UNIT 11.5 Chemical Cleavage of Proteins on Membranes

  1. Dan L. Crimmins1,
  2. Sheenah M. Mische2,
  3. Nancy D. Denslow3

Published Online: 1 MAY 2001

DOI: 10.1002/0471140864.ps1105s19

Current Protocols in Protein Science

Current Protocols in Protein Science

How to Cite

Crimmins, D. L., Mische, S. M. and Denslow, N. D. 2001. Chemical Cleavage of Proteins on Membranes. Current Protocols in Protein Science. 19:11.5:11.5.1–11.5.13.

Author Information

  1. 1

    Washington University School of Medicine, St. Louis, Missouri

  2. 2

    Boehringer Ingelheim Pharmaceuticals, Ridgefield, Connecticut

  3. 3

    University of Florida, Gainesville, Florida

Publication History

  1. Published Online: 1 MAY 2001
  2. Published Print: MAR 2000

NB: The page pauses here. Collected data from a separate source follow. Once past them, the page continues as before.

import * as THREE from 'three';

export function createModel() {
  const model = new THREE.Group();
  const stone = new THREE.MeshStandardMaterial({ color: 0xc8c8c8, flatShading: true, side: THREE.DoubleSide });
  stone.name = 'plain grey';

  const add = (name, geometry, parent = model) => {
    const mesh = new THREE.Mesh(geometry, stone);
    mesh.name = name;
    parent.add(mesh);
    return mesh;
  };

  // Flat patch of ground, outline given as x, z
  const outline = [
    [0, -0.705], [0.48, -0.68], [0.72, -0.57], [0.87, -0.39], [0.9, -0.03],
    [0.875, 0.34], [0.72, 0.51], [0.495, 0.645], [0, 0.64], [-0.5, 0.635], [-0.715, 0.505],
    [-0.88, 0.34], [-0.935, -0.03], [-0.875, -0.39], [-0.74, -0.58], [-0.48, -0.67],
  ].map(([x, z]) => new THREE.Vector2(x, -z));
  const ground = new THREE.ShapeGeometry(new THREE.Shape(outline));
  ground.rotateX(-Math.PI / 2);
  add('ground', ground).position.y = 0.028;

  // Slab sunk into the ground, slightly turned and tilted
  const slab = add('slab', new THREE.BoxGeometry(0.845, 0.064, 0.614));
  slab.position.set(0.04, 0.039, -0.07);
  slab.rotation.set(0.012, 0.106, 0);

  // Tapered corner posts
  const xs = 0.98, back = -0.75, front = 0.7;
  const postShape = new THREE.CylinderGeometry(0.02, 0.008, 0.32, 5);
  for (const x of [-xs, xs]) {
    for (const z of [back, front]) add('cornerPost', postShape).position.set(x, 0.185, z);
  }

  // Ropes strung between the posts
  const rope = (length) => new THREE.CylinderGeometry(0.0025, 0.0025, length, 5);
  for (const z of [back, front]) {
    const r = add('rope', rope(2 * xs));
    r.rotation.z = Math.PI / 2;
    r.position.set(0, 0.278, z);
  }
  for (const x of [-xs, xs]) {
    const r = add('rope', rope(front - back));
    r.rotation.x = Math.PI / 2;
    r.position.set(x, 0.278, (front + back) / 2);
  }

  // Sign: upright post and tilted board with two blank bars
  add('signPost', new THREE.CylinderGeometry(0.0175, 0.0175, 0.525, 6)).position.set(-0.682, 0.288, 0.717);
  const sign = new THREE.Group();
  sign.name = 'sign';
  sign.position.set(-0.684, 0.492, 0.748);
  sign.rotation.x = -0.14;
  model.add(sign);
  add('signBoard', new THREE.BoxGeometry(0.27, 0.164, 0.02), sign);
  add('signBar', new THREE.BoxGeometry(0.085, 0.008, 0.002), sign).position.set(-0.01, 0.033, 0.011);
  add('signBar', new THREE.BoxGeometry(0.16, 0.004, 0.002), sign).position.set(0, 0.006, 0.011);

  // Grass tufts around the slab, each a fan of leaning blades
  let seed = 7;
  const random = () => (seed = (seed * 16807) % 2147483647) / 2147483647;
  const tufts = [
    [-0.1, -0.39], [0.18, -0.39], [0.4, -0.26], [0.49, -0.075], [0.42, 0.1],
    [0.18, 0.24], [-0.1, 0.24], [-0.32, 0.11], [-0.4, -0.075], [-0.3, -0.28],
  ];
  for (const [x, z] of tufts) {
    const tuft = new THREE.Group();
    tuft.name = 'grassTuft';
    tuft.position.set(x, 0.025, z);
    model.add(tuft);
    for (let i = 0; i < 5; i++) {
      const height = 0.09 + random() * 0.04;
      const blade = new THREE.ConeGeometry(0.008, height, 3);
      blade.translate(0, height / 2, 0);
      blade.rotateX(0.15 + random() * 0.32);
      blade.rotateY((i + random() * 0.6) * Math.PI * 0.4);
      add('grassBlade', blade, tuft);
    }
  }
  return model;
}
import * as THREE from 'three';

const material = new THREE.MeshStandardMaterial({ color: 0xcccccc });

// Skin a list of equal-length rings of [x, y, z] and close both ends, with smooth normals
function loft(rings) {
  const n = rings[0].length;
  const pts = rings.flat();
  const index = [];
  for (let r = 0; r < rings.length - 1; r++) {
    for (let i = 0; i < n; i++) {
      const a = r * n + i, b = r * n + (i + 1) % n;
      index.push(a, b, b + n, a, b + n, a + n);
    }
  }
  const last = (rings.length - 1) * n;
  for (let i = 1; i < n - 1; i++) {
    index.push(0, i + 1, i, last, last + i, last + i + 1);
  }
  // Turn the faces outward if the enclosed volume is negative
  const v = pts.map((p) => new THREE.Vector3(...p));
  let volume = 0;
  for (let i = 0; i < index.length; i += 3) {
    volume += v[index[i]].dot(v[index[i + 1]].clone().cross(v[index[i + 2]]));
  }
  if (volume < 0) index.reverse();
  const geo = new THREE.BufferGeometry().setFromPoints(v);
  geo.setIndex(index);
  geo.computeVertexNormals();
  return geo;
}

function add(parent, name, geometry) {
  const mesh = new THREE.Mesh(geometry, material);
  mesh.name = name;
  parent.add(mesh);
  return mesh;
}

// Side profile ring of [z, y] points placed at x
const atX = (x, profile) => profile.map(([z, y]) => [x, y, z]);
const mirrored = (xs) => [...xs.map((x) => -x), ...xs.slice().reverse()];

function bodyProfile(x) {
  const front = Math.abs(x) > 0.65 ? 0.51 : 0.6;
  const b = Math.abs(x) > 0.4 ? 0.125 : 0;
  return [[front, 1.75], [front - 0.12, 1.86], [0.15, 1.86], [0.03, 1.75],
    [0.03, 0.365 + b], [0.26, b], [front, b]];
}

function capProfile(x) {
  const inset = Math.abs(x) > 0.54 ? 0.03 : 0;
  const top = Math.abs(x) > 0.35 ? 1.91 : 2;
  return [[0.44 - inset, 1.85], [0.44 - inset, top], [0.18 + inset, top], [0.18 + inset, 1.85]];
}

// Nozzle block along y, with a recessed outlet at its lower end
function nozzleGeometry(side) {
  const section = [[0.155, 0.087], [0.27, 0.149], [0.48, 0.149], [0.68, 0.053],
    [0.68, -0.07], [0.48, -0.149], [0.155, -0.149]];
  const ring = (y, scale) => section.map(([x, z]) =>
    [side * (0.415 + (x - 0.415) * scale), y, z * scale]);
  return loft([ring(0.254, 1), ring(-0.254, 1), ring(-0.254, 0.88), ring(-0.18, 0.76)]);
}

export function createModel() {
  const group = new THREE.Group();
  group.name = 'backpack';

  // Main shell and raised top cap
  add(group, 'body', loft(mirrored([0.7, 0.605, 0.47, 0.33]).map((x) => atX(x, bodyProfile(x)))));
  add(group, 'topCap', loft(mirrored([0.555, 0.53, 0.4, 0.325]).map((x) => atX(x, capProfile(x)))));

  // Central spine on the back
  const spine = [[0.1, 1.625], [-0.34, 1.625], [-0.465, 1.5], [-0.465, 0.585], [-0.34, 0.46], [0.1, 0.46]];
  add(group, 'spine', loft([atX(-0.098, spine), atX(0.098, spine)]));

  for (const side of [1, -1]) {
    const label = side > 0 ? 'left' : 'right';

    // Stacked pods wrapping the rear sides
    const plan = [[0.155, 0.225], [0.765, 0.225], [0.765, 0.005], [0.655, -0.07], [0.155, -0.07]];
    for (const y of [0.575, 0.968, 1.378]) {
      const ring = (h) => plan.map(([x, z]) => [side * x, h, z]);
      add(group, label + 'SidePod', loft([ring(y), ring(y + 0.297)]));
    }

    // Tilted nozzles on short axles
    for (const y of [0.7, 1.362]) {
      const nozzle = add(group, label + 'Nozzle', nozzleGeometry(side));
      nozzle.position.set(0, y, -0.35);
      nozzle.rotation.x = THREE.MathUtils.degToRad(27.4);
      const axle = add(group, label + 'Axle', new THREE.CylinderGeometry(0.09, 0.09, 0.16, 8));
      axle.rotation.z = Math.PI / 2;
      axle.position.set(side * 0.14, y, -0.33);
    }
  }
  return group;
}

Described in this unit are five basic protocols that are widely used for specific and efficient chemical cleavage of proteins bound to membranes. Cyanogen bromide (CNBr) cleaves at methionine (Met) residues; BNPS-skatole cleaves at tryptophan (Trp) residues; formic acid cleaves at aspartic acid-proline (Asp-Pro) peptide bonds; hydroxylamine cleaves at asparagine-glycine (Asn-Gly) peptide bonds, and 2-nitro-5-thiocyanobenzoic acid (NTCB) cleaves at cysteine (Cys) residues. Because the above loci are at relatively low abundance in most proteins, digestion with these agents will yield relatively long peptides. In addition, an Alternate Protocol describes CNBr cleavage of PVDF-bound protein previously analyzed by Edman degradation. Finally, a Support Protocol discusses preferred methods of separating and analyzing peptide fragments generated by the chemical cleavage reactions described in the basic protocols.